  1. Rebecca C Terry

Published Online: 15 DEC 2009

DOI: 10.1002/9780470015902.a0003274

eLS

eLS

How to Cite

Terry, R. C. 2009. Palaeoecology: Methods. eLS. .

Author Information

  1. Stanford University, Stanford, California, USA

Publication History

  1. Published Online: 15 DEC 2009

This is not the most recent version of the article. View current version (16 JAN 2017)

Abstract

Paleoecology is based on the documentation of occurrences and abundances of taxa across time and space. Although methodologically similar to the techniques of neontological ecologists, the discipline is distinct in its integration of a deeper time axis into our understanding of the processes shaping the earth's ecological patterns. Taphonomy is the study of the processes by which organic remains become incorporated into the fossil record. Since this record is both incomplete and biased, multiple taphonomic approaches have been developed to quantify the reliability of the ecological information it preserves. As such, a fundamental issue in paleoecology relates to the sampling and counting of individuals. Although the nature of the preserving sediments often exerts the primary control on how data are collected, techniques exist to standardize sampling and counting strategies to maximize our ability to detect ecological patterns and gain insight into the processes shaping both ancient and modern communities.

Key Concepts:

  • Paleoecologists study ancient organisms and ecosystem dynamics over evolutionary time scales.

  • Taphonomic studies have shown that the quality of ecological information preserved in the fossil record is high.

  • The preservation potential of organic remains is a function of depositional environment as well as structural, chemical and behavioural characteristics of an organism.

  • Sample standardization is an important consideration for paleoecological data collection and analysis.

  • Biography information: Rebecca C Terry is a paleoecologist and taphonomist with a research focus on small mammal community dynamics through the Holocene.

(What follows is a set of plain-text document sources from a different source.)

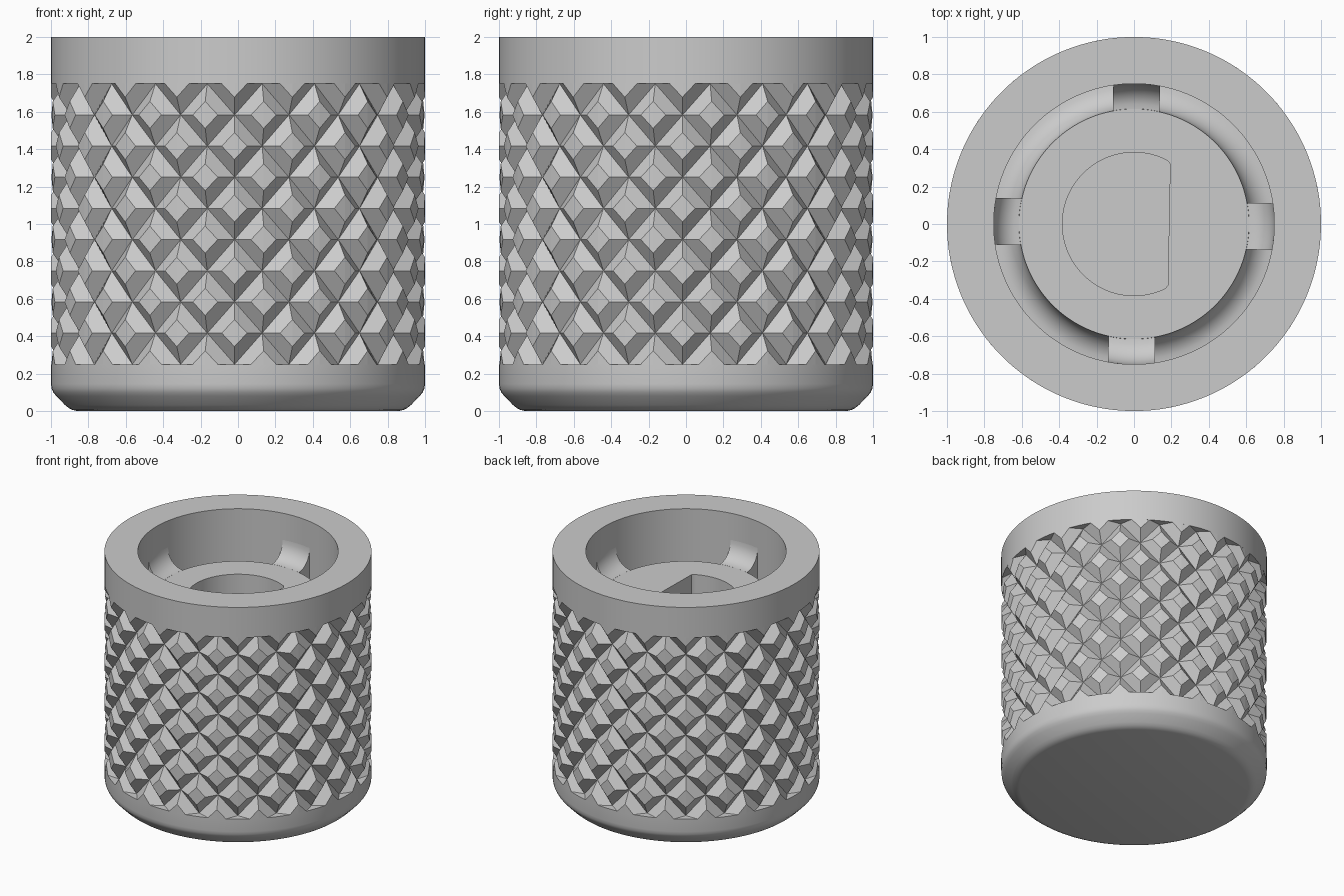
import bpy, bmesh, math

if "Cube" in bpy.data.objects:
    bpy.data.objects.remove(bpy.data.objects["Cube"])

SEG = 120                      # sides of the turned body
COLS, ROWS = 40, 9             # half columns and half rows of the knurl
Z0, Z1 = 0.25, 1.75            # knurled band
VALLEY, PEAK = 0.937, 1.048    # knurl radii before the tips are trimmed to 1
FLOOR = 1.63                   # height of the recessed disc
BOSS, BORE = 0.615, 0.75       # disc radius and recess radius
TURN = math.radians(-1.1)      # slight twist shared by knurl, tabs and shaft hole

grey = bpy.data.materials.new("grey_metal")
grey.diffuse_color = (0.6, 0.6, 0.6, 1)
grey.use_nodes = True
grey.node_tree.nodes["Principled BSDF"].inputs["Base Color"].default_value = grey.diffuse_color


def make(name, bm, smooth=True, fix=True):
    if fix:
        bmesh.ops.recalc_face_normals(bm, faces=bm.faces[:])
    me = bpy.data.meshes.new(name)
    bm.to_mesh(me)
    bm.free()
    me.materials.append(grey)
    ob = bpy.data.objects.new(name, me)
    bpy.context.collection.objects.link(ob)
    ob.rotation_euler.z = TURN
    if smooth:
        bpy.ops.object.select_all(action='DESELECT')
        ob.select_set(True)
        bpy.context.view_layer.objects.active = ob
        bpy.ops.object.shade_smooth_by_angle(angle=math.radians(32))
    return ob


def polar(r, a, z):
    return (r * math.cos(a), r * math.sin(a), z)


def shaft_radius(a):
    """Round shaft hole with one flat on the +x side."""
    c = math.cos(a)
    return 0.187 / c if c > 0.187 / 0.383 else 0.383


# Knob body: one turned profile, from the base up, over the rim and down the bore
profile = [(0.86, 0), (0.885, 0.006), (0.905, 0.016), (0.925, 0.032),
           (0.972, 0.08), (0.988, 0.1), (0.997, 0.12), (1, 0.145),
           (1, Z0), (0.92, Z0), (0.92, Z1), (1, Z1), (1, 2), (BORE, 2)]
# curved groove between the bore wall and the disc
for i in range(9):
    t = math.pi / 2 * (1 - i / 8)
    profile.append((BOSS + 0.135 * (1 - math.cos(t)), FLOOR - 0.14 * math.sin(t)))
profile += [(shaft_radius, FLOOR), (shaft_radius, 0.4)]

bm = bmesh.new()
rings = []
for r, z in profile:
    ring = []
    for k in range(SEG):
        a = 2 * math.pi * k / SEG
        ring.append(bm.verts.new(polar(r(a) if callable(r) else r, a, z)))
    rings.append(ring)
for low, high in zip(rings, rings[1:]):
    for k in range(SEG):
        n = (k + 1) % SEG
        bm.faces.new((low[k], low[n], high[n], high[k]))
bm.faces.new(rings[0])
bm.faces.new(rings[-1])
make("knob_body", bm)

# Knurled grip: pyramids on a checkerboard, tips trimmed flat
bm = bmesh.new()
da, dz = 2 * math.pi / COLS, (Z1 - Z0) / ROWS
f = (PEAK - 1) / (PEAK - VALLEY)


def face(points):
    fc = bm.faces.new([bm.verts.new(p) for p in points])
    fc.normal_update()
    c = fc.calc_center_median()
    if fc.normal.x * c.x + fc.normal.y * c.y < 0:
        fc.normal_flip()


for c in range(COLS):
    for k in range(ROWS + 1):
        if (c + k) % 2 == 0:            # even nodes are valleys
            continue
        a, z = -math.pi / 2 + c * da, Z0 + k * dz
        for sx in (-1, 1):
            for sz in (-1, 1):
                if not 0 <= k + sz <= ROWS:
                    continue
                tip = polar(1, a, z)
                side = polar(1, a + sx * da * f, z)
                up = polar(1, a, z + sz * dz * f)
                valley_side = polar(VALLEY, a + sx * da, z)
                valley_up = polar(VALLEY, a, z + sz * dz)
                face((tip, side, up))
                face((side, valley_side, valley_up, up))
bmesh.ops.remove_doubles(bm, verts=bm.verts[:], dist=1e-4)
make("knurled_grip", bm, smooth=False, fix=False)

# Four curved tabs bridging the groove between disc and bore wall
section = [(BOSS + 0.001, FLOOR - 0.145)]
for i in range(9):
    t = math.pi / 2 * i / 8
    section.append((BOSS + 0.001 + 0.134 * math.sin(t),
                    FLOOR + 0.15 * (1 - math.cos(t))))
section += [(BORE + 0.004, FLOOR + 0.15), (BORE + 0.004, FLOOR - 0.145)]
for q, side in enumerate(("right", "back", "left", "front")):
    bm = bmesh.new()
    loops = []
    for i in range(7):
        w = -0.125 + 0.25 * i / 6
        loops.append([bm.verts.new(polar(r, math.asin(w / r) + q * math.pi / 2, z))
                      for r, z in section])
    m = len(section)
    for one, two in zip(loops, loops[1:]):
        for j in range(m):
            n = (j + 1) % m
            bm.faces.new((one[j], one[n], two[n], two[j]))
    bm.faces.new(loops[0])
    bm.faces.new(loops[-1])
    make("tab_" + side, bm)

Keywords:

  • taphonomy;
  • ecology;
  • paleontology;
  • fossils;
  • preservation